Greek public television said the quake also caused a mini-tsunami on the eastern Aegean Sea island of Samos, damaging buildings.
The US Geological Survey said the 7.0 magnitude quake was registered 14 kilometres (8.6 miles) off the Greek town of Karlovasi on Samos.
The Turkish government's disaster agency reported a lower magnitude of 6.6 for the quake while Greece's seismological agency said it measured 6.7.
Images from Izmir showed collapsed buildings and dazed people trying to make their way through rubbled piled high on the streets.
"So far, we have received information about six collapsed buildings" in Izmir province, which incudes the city, Turkish Interior Minister Suleyman Soylu said on Twitter.
"Some of our fellow citizens are stuck in the rubble," said Environment Minister Murat Kurum, adding that he knew of five collapsed buildings.
The city's mayor Tunc Soyer told CNN Turk he had information about the collapse of 20 buildings.
Images on social media showed water rushing through the streets of Izmir from an apparent sea surge.
Thick white plumes smoke rose from various parts of the city where buildings had collapsed.
Aerial footage on Turkey's NTV television showed entire city blocks turned to rubble.
TRT television showed rescuers being helped by residents and police using chainsaws as they tried to force their way through the rubble of a seven-floor building that had collapsed.
Rescuers called for silence for signs of any survivers, clearing boulders and other debris in a human chain.
CNN Turk showed one woman being pulled out alive.
Turkish President Recep Tayyip Erdogan tweeted that he was ready to help "with all the means available to our state".
- 'It was chaos' -
On the Greek island of Samos, near the quake's epicentre, people rushed out into the streets in panic.
"The walls of some houses have crumbled and several buildings are damaged," the island's deputy mayor Michalis Mitsios was quoted as saying by public broadcaster ERT.
"It was chaos," added fellow deputy mayor Giorgos Dionysiou. "We have never experienced anything like this."

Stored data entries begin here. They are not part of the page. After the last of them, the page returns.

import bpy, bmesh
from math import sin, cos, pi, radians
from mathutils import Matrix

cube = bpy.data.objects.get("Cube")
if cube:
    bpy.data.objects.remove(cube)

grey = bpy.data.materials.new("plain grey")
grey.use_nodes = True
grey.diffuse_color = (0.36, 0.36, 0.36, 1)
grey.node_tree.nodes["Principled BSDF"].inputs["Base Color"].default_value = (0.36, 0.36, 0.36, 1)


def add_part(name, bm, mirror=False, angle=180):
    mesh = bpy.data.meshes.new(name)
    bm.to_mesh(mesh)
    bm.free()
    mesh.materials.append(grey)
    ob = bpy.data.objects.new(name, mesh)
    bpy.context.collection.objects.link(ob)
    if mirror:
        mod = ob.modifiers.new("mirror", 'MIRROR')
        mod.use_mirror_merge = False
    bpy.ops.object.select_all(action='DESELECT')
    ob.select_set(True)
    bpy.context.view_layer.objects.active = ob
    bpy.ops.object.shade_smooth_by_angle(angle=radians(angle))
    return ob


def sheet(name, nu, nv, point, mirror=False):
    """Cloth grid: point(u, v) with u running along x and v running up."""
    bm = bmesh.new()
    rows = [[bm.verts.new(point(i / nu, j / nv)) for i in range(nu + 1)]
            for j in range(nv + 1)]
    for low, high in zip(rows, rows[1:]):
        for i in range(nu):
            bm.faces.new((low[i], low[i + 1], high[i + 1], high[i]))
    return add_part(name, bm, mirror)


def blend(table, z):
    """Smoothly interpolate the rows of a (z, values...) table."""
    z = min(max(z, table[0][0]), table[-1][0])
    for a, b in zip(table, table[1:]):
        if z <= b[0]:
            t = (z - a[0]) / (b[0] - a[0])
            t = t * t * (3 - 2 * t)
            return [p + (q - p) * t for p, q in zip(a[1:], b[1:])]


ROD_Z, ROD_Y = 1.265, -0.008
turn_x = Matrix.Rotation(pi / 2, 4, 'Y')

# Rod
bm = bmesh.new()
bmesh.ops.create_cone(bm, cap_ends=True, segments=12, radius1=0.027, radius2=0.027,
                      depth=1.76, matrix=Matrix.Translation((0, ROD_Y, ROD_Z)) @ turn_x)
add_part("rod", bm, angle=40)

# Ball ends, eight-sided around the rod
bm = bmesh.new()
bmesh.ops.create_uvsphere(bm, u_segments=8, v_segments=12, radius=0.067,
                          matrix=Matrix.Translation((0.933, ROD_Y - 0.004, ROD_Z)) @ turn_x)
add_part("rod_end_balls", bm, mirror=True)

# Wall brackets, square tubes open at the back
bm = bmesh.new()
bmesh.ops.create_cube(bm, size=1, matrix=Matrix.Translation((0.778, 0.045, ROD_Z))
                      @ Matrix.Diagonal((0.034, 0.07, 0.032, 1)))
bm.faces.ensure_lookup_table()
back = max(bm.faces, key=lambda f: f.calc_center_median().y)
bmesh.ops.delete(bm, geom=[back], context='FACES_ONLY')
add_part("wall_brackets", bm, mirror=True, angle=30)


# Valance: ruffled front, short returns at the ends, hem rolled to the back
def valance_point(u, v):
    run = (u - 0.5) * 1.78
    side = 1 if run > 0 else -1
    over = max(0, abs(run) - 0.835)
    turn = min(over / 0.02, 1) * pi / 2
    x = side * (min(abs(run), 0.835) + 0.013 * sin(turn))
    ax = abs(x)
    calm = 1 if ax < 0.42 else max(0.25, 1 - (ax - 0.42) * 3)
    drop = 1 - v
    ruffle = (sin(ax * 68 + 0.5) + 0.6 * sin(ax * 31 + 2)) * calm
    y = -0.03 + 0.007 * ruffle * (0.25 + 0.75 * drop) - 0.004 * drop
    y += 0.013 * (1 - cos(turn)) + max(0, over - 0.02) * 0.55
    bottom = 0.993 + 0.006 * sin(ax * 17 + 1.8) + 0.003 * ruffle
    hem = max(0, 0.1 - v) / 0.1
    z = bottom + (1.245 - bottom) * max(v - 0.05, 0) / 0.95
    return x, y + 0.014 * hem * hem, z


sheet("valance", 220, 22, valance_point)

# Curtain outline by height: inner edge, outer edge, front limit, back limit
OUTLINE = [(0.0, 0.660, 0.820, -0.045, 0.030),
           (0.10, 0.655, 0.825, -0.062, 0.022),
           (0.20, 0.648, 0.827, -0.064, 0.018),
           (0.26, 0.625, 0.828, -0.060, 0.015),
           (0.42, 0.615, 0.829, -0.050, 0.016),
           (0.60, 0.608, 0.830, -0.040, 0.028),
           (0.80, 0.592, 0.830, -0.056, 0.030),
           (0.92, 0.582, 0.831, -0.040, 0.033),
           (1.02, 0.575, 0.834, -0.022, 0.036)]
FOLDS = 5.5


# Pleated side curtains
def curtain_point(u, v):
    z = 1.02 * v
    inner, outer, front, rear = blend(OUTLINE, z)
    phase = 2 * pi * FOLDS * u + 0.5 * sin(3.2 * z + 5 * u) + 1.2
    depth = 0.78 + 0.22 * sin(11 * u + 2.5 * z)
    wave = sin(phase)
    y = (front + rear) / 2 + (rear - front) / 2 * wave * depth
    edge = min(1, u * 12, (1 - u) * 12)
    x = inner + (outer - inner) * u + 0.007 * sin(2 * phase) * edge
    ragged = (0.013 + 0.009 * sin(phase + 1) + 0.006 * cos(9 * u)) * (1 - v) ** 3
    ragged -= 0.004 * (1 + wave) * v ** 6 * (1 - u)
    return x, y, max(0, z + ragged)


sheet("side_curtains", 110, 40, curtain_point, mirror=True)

The Greek civil protection agency told Samos's residents in a text message to "stay out in the open and away from buildings".
The island's airport was also closed as a precaution.

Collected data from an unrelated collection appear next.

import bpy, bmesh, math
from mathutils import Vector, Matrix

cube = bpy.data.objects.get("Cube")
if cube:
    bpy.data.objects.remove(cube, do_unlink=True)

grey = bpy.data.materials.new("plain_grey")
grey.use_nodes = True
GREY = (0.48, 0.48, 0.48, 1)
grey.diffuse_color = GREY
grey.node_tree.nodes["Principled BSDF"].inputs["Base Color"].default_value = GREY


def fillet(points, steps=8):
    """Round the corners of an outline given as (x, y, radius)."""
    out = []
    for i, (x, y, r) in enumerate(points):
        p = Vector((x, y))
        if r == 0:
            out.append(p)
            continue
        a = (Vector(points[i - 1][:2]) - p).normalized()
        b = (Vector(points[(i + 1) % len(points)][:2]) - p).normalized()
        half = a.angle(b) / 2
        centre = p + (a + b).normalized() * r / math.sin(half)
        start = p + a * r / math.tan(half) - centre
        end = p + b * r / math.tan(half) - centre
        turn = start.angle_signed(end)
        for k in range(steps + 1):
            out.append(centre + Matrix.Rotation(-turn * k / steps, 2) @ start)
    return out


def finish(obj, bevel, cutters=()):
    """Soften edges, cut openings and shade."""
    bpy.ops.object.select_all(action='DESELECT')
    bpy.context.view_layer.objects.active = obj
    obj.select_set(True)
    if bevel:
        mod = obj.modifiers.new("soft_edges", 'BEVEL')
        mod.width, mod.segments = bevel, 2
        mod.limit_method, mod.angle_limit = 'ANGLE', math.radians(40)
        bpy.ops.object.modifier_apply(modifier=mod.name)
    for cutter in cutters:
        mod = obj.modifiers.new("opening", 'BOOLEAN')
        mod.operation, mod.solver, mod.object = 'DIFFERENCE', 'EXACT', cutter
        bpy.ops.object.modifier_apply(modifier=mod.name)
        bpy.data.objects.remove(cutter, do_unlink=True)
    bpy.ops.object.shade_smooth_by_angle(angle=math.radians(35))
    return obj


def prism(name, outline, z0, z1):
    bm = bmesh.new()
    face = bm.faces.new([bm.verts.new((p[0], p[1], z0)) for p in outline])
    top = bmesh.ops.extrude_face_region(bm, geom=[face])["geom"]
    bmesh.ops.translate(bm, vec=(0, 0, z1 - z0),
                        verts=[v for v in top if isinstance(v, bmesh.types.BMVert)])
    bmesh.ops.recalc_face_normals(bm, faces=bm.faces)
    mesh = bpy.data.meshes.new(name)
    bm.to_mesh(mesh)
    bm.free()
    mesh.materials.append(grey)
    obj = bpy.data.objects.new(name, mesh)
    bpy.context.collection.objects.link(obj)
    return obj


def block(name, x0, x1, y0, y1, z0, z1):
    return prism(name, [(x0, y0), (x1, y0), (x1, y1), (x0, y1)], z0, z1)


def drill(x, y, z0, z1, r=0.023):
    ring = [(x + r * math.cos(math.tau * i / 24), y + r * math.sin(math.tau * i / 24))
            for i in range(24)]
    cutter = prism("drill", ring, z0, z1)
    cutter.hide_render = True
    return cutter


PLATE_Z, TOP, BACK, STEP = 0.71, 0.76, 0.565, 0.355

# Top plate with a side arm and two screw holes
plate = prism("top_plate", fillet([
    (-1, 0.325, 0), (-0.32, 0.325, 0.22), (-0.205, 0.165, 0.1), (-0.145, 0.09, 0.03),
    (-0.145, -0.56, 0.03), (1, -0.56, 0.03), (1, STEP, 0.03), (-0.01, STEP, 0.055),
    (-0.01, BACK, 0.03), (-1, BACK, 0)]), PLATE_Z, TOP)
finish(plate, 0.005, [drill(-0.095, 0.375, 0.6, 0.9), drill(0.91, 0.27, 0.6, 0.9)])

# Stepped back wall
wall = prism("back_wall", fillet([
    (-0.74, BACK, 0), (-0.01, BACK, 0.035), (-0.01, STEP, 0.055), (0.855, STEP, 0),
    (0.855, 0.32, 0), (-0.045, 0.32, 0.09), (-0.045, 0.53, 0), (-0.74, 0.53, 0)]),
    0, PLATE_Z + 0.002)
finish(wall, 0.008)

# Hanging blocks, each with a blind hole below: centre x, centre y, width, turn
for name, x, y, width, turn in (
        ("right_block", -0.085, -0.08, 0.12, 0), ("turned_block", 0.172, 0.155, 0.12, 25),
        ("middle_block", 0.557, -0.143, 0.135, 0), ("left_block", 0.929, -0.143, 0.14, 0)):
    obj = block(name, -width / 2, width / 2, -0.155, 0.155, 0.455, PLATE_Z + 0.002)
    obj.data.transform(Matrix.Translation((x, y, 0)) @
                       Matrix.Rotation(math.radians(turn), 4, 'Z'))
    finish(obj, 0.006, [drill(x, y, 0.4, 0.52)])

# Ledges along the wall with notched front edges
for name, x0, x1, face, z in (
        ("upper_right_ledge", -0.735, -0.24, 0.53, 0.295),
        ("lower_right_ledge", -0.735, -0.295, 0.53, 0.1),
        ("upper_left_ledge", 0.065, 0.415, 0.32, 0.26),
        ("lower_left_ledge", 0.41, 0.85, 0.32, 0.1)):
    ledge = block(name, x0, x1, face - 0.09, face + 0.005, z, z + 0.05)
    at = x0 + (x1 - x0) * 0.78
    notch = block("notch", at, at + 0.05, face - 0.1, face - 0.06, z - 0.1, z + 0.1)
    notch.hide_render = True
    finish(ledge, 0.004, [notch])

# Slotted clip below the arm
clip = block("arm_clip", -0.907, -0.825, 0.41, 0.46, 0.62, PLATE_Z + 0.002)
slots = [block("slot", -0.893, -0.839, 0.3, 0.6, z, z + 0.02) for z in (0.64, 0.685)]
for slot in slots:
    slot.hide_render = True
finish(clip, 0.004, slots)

Greece and Turkey are both situated in one of the world's most active earthquake zones.
In 1999, a 7.4 magnitude earthquake struck Turkey's northwest, killing more than 17,000 people, including 1,000 in Istanbul.
Another quake in 2011 in the southeastern province of Van resulted in more than 600 deaths.
In Greece, the last deadly quake killed two people on the island of Kos, near Samos, in July 2017.